Former All Black Piri Weepu has announced his retirement from all forms of rugby.

The 71-Test halfback took to social media to share a photo of his hung-up boots to signify the end of his career, captioning the image; "It's been a honour and a privilege to have played footy over the years! #AllDone #HangingTheBootsUp".

Weepu made his provincial debut for Wellington in 2003, but has since donned the No.9 jersey for many teams both in New Zealand and overseas.

Weepu predominantly played his career for the Hurricanes from 2004 to 2011, but also spent two seasons with the Blues before heading overseas in 2014.

In Europe, Weepu picked up games for London Welsh, The Wasps, Oyonnax and Narbonne before he finally returned to New Zealand for his final season this year with Waiarapa Bush which was unfortunately cut short by health issues.

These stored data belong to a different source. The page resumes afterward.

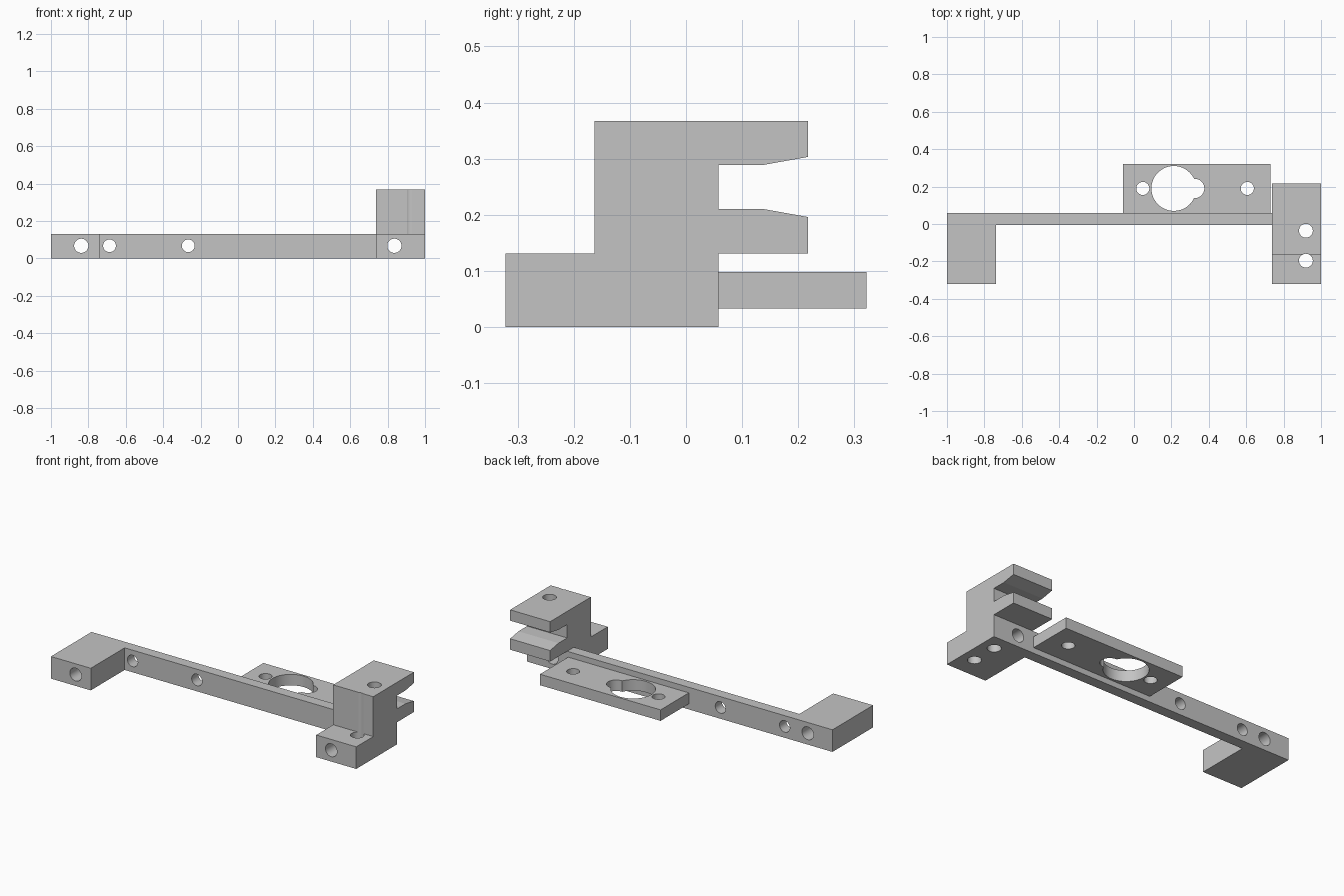
import bpy
import bmesh
from mathutils import Vector, Matrix

cube = bpy.data.objects.get("Cube")
if cube:
    bpy.data.objects.remove(cube, do_unlink=True)

grey = bpy.data.materials.new("light grey")
grey.use_nodes = True
colour = (0.55, 0.55, 0.55, 1)
grey.diffuse_color = colour
grey.node_tree.nodes["Principled BSDF"].inputs["Base Color"].default_value = colour


def add_object(name, bm):
    bmesh.ops.recalc_face_normals(bm, faces=bm.faces)
    mesh = bpy.data.meshes.new(name)
    bm.to_mesh(mesh)
    bm.free()
    mesh.materials.append(grey)
    obj = bpy.data.objects.new(name, mesh)
    bpy.context.collection.objects.link(obj)
    return obj


def extrude_outline(name, points, direction):
    bm = bmesh.new()
    face = bm.faces.new([bm.verts.new(p) for p in points])
    result = bmesh.ops.extrude_face_region(bm, geom=[face], use_keep_orig=True)
    moved = [v for v in result["geom"] if isinstance(v, bmesh.types.BMVert)]
    bmesh.ops.translate(bm, verts=moved, vec=Vector(direction))
    return add_object(name, bm)


def drill(obj, centre, radius, axis, sides=48):
    """Cut a round hole through the whole part along the axis."""
    bm = bmesh.new()
    turn = Vector((0, 0, 1)).rotation_difference(Vector(axis)).to_matrix().to_4x4()
    bmesh.ops.create_cone(bm, cap_ends=True, segments=sides, radius1=radius,
                          radius2=radius, depth=2,
                          matrix=Matrix.Translation(centre) @ turn)
    cutter = add_object("hole_cutter", bm)
    cutter.hide_render = True
    mod = obj.modifiers.new("hole", 'BOOLEAN')
    mod.operation = 'DIFFERENCE'
    mod.solver = 'EXACT'
    mod.object = cutter
    bpy.context.view_layer.objects.active = obj
    bpy.ops.object.modifier_apply(modifier=mod.name)
    bpy.data.objects.remove(cutter, do_unlink=True)


Y, Z = (0, 1, 0), (0, 0, 1)
FRONT, BACK, BAR_FRONT = -0.322, 0.058, -0.005
HEIGHT, HOLE_Z, PLATE_Y = 0.131, 0.067, 0.19

# Long bar with the forward foot at its right end
outline = [(-1, FRONT), (-0.739, FRONT), (-0.739, BAR_FRONT),
           (0.738, BAR_FRONT), (0.738, BACK), (-1, BACK)]
bar = extrude_outline("bar_and_foot", [(x, y, 0) for x, y in outline], (0, 0, HEIGHT))
for x, r in ((-0.838, 0.038), (-0.687, 0.034), (-0.266, 0.034)):
    drill(bar, (x, 0, HOLE_Z), r, Y)

# Stepped bracket with two flared jaws at the back
profile = [(FRONT, 0), (BACK, 0), (BACK, HEIGHT), (0.217, HEIGHT),
           (0.217, 0.196), (0.139, 0.21), (BACK, 0.21), (BACK, 0.289),
           (0.139, 0.289), (0.217, 0.303), (0.217, 0.367),
           (-0.163, 0.367), (-0.163, HEIGHT), (FRONT, HEIGHT)]
bracket = extrude_outline("jaw_bracket", [(0.738, y, z) for y, z in profile], (0.262, 0, 0))
for y in (-0.036, -0.196):
    drill(bracket, (0.919, y, 0), 0.037, Z)
drill(bracket, (0.836, 0, HOLE_Z), 0.038, Y)

# Thin mounting plate with a keyhole and two screw holes
corners = [(-0.059, BACK), (0.731, BACK), (0.731, 0.322), (-0.059, 0.322)]
plate = extrude_outline("mounting_plate", [(x, y, 0.033) for x, y in corners], (0, 0, 0.065))
for x, r in ((0.047, 0.035), (0.213, 0.12), (0.324, 0.052), (0.606, 0.035)):
    drill(plate, (x, PLATE_Y, 0), r, Z)

# Smooth hole walls, crisp edges elsewhere
bpy.ops.object.select_all(action='DESELECT')
for obj in (bar, bracket, plate):
    obj.select_set(True)
bpy.context.view_layer.objects.active = bar
bpy.ops.object.shade_smooth_by_angle(angle=0.17)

The 34-year-old earned his first national cap in 2004 against Wales at Millennium Stadium in Cardiff - the team won 26-25 on that day.

All Blacks' Piri Weepu looks on during the New Zealand All Blacks versus Tonga opening pool A match of the 2011 IRB Rugby World Cup. Eden Park, Auckland, New Zealand. Friday 9 September 2011. Photo: Anthony Au-Yeung / photosport.co.nz
All Blacks' Piri Weepu looks on during the New Zealand All Blacks versus Tonga opening pool A match of the 2011 IRB Rugby World Cup. Source: Photosport

He slowly earned his spot on the team as the regular option behind the ruck before emerging as a prominent figure in the All Blacks in their successful 2011 campaign.

With the first-five shortage crisis affecting the team, Weepu eventually stepped up to take kicking responsibilities for the knockout matches - including a stellar night with the boot against Argentina in the quarter-finals where he claimed seven penalties off seven attempts from all around Eden Park.

He was crowned a world champion two weeks later before making his final appearance in the black jersey two years later against France in New Plymouth.

Weepu was also renowned for his passionate leadership of the haka - of the 71 tests he played in, the descendant of Te Whakatohea and Ngai Tahu led over 50 challenges, even though he admitted later he wished his captain, Richie McCaw, had instead.

"I used to tell Richie to try and lead the haka, and he'd always look at me like 'nah, nah, nah.' I always wanted him to lead it while I was there," he told TVNZ's Marae earlier this year.

The former All Blacks halfback opened up to Marae about his time in the black jersey. Source: Marae